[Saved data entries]
######

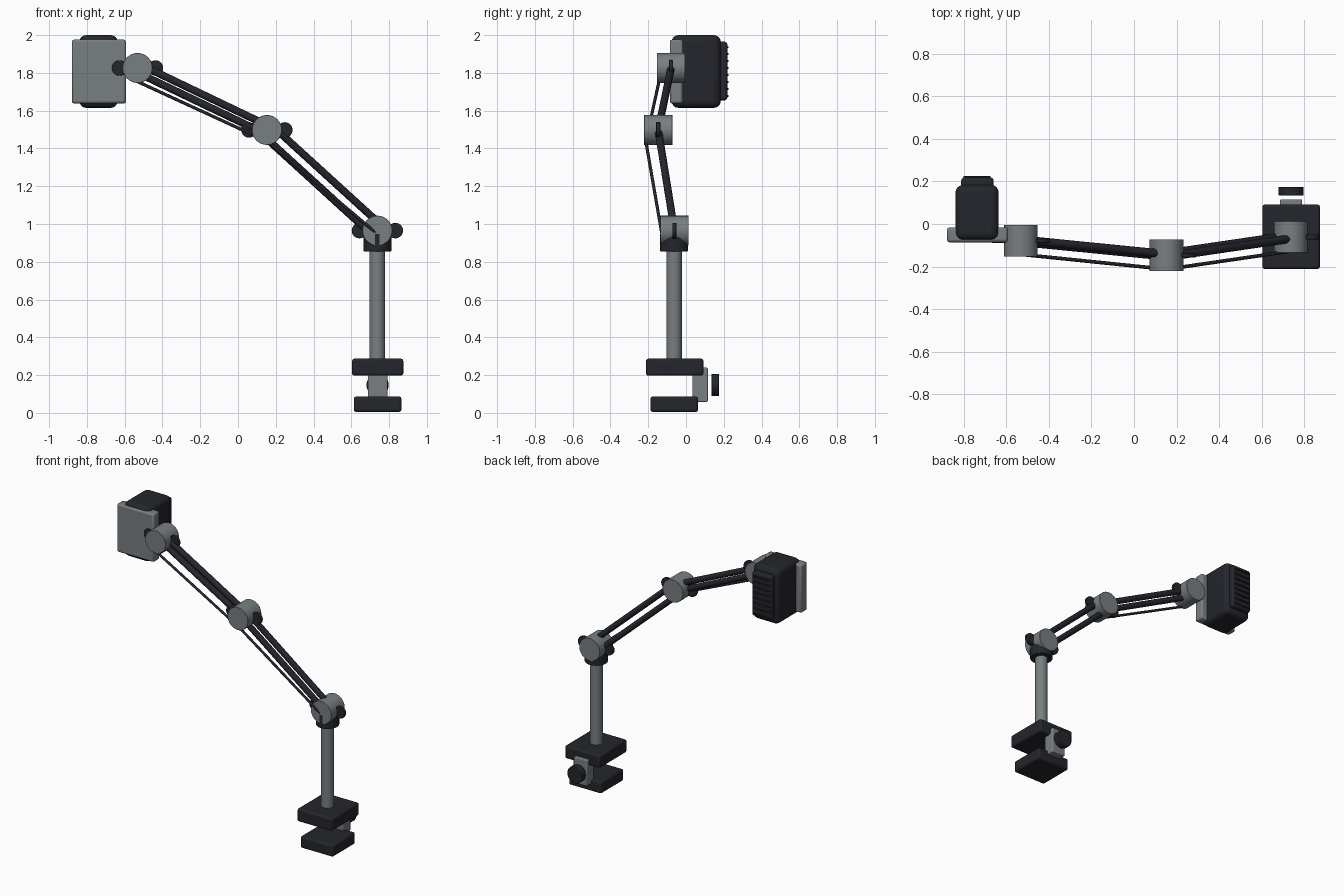
import bpy
from math import pi
from mathutils import Vector

if "Cube" in bpy.data.objects:
    bpy.data.objects.remove(bpy.data.objects["Cube"])


def material(name, rgb):
    m = bpy.data.materials.new(name)
    m.diffuse_color = (*rgb, 1)
    m.use_nodes = True
    m.node_tree.nodes["Principled BSDF"].inputs["Base Color"].default_value = m.diffuse_color
    return m


DARK = material("dark_plastic", (0.018, 0.019, 0.025))
GREY = material("grey_metal", (0.19, 0.21, 0.22))


def finish(name, mat, bevel=0, segments=2):
    ob = bpy.context.object
    ob.name = name
    ob.data.materials.append(mat)
    if bevel:
        mod = ob.modifiers.new("bevel", 'BEVEL')
        mod.width, mod.segments = bevel, segments
    bpy.ops.object.shade_smooth_by_angle(angle=0.6)
    return ob


def box(name, lo, hi, mat, bevel=0.01, segments=2):
    lo, hi = Vector(lo), Vector(hi)
    bpy.ops.mesh.primitive_cube_add(size=1, location=(lo + hi) / 2)
    bpy.context.object.scale = hi - lo
    bpy.ops.object.transform_apply(location=False, rotation=False, scale=True)
    return finish(name, mat, bevel, segments)


def rod(name, a, b, radius, mat, sides=20, bevel=0):
    a, b = Vector(a), Vector(b)
    d = b - a
    bpy.ops.mesh.primitive_cylinder_add(vertices=sides, radius=radius, depth=d.length,
                                        location=(a + b) / 2,
                                        rotation=d.to_track_quat('Z', 'Y').to_euler())
    return finish(name, mat, bevel)


BASE = Vector((0.738, -0.061, 0.965))
ELBOW = Vector((0.153, -0.147, 1.498))
WRIST = Vector((-0.532, -0.079, 1.826))

# Desk clamp
box("lower_clamp_jaw", (0.613, -0.188, 0.005), (0.865, 0.064, 0.087), DARK, 0.012)
box("upper_clamp_jaw", (0.604, -0.212, 0.197), (0.875, 0.092, 0.287), DARK, 0.012)
box("clamp_spine", (0.687, 0.034, 0.058), (0.791, 0.116, 0.24), GREY, 0.006)
rod("clamp_knob", (0.739, 0.134, 0.148), (0.739, 0.175, 0.148), 0.059, DARK, 32, 0.004)

# Post and swivel collar
rod("post", (0.738, -0.063, 0.27), (0.738, -0.063, 0.90), 0.041, GREY, 32)
rod("swivel_collar", (0.738, -0.063, 0.855), (0.738, -0.063, 0.95), 0.074, DARK, 40, 0.004)

# Joint drums with thin pivot discs on either side
for label, c in (("base", BASE), ("elbow", ELBOW), ("wrist", WRIST)):
    h = Vector((0, 0.075, 0))
    rod(f"{label}_joint_drum", c - h, c + h, 0.079, GREY, 48, 0.002)
    for side, s in (("left", -1), ("right", 1)):
        p = c + Vector((s * 0.095, 0, 0))
        t = Vector((0, 0.011, 0))
        rod(f"{label}_pivot_disc_{side}", p - t, p + t, 0.041, DARK, 28, 0.003)

# Parallel arm bars
for label, a, b in (("lower", BASE, ELBOW), ("upper", ELBOW, WRIST)):
    for side, s in (("left", -1), ("right", 1)):
        o = Vector((s * 0.052, 0, 0))
        rod(f"{label}_arm_bar_{side}", a + o, b + o, 0.02, DARK)

# Thin tension rods along the front of the arms
rod("lower_tension_rod", BASE + Vector((-0.01, -0.068, -0.01)),
    ELBOW + Vector((0, -0.066, -0.058)), 0.0085, DARK, 12)
rod("upper_tension_rod", ELBOW + Vector((0, -0.066, -0.06)),
    WRIST + Vector((0, -0.064, -0.072)), 0.0085, DARK, 12)

# Head: mounting plate, rounded housing, rear panel and cooling fins
box("head_mounting_plate", (-0.88, -0.086, 1.638), (-0.593, -0.016, 1.976), GREY, 0.012)
box("head_housing", (-0.84, -0.076, 1.615), (-0.637, 0.184, 2.0), DARK, 0.036, 4)
box("head_rear_panel", (-0.813, 0.17, 1.655), (-0.661, 0.219, 1.965), DARK, 0.014, 3)
for i in range(8):
    z = 1.677 + i * 0.037
    box(f"cooling_fin_{i + 1}", (-0.802, 0.205, z - 0.005), (-0.674, 0.226, z + 0.005), DARK, 0.002, 1)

######

In the entries above, take the line containing "# Thin tension" and each later line through the last, and repeat them exactly. Output nothing else.

# Thin tension rods along the front of the arms
rod("lower_tension_rod", BASE + Vector((-0.01, -0.068, -0.01)),
    ELBOW + Vector((0, -0.066, -0.058)), 0.0085, DARK, 12)
rod("upper_tension_rod", ELBOW + Vector((0, -0.066, -0.06)),
    WRIST + Vector((0, -0.064, -0.072)), 0.0085, DARK, 12)

# Head: mounting plate, rounded housing, rear panel and cooling fins
box("head_mounting_plate", (-0.88, -0.086, 1.638), (-0.593, -0.016, 1.976), GREY, 0.012)
box("head_housing", (-0.84, -0.076, 1.615), (-0.637, 0.184, 2.0), DARK, 0.036, 4)
box("head_rear_panel", (-0.813, 0.17, 1.655), (-0.661, 0.219, 1.965), DARK, 0.014, 3)
for i in range(8):
    z = 1.677 + i * 0.037
    box(f"cooling_fin_{i + 1}", (-0.802, 0.205, z - 0.005), (-0.674, 0.226, z + 0.005), DARK, 0.002, 1)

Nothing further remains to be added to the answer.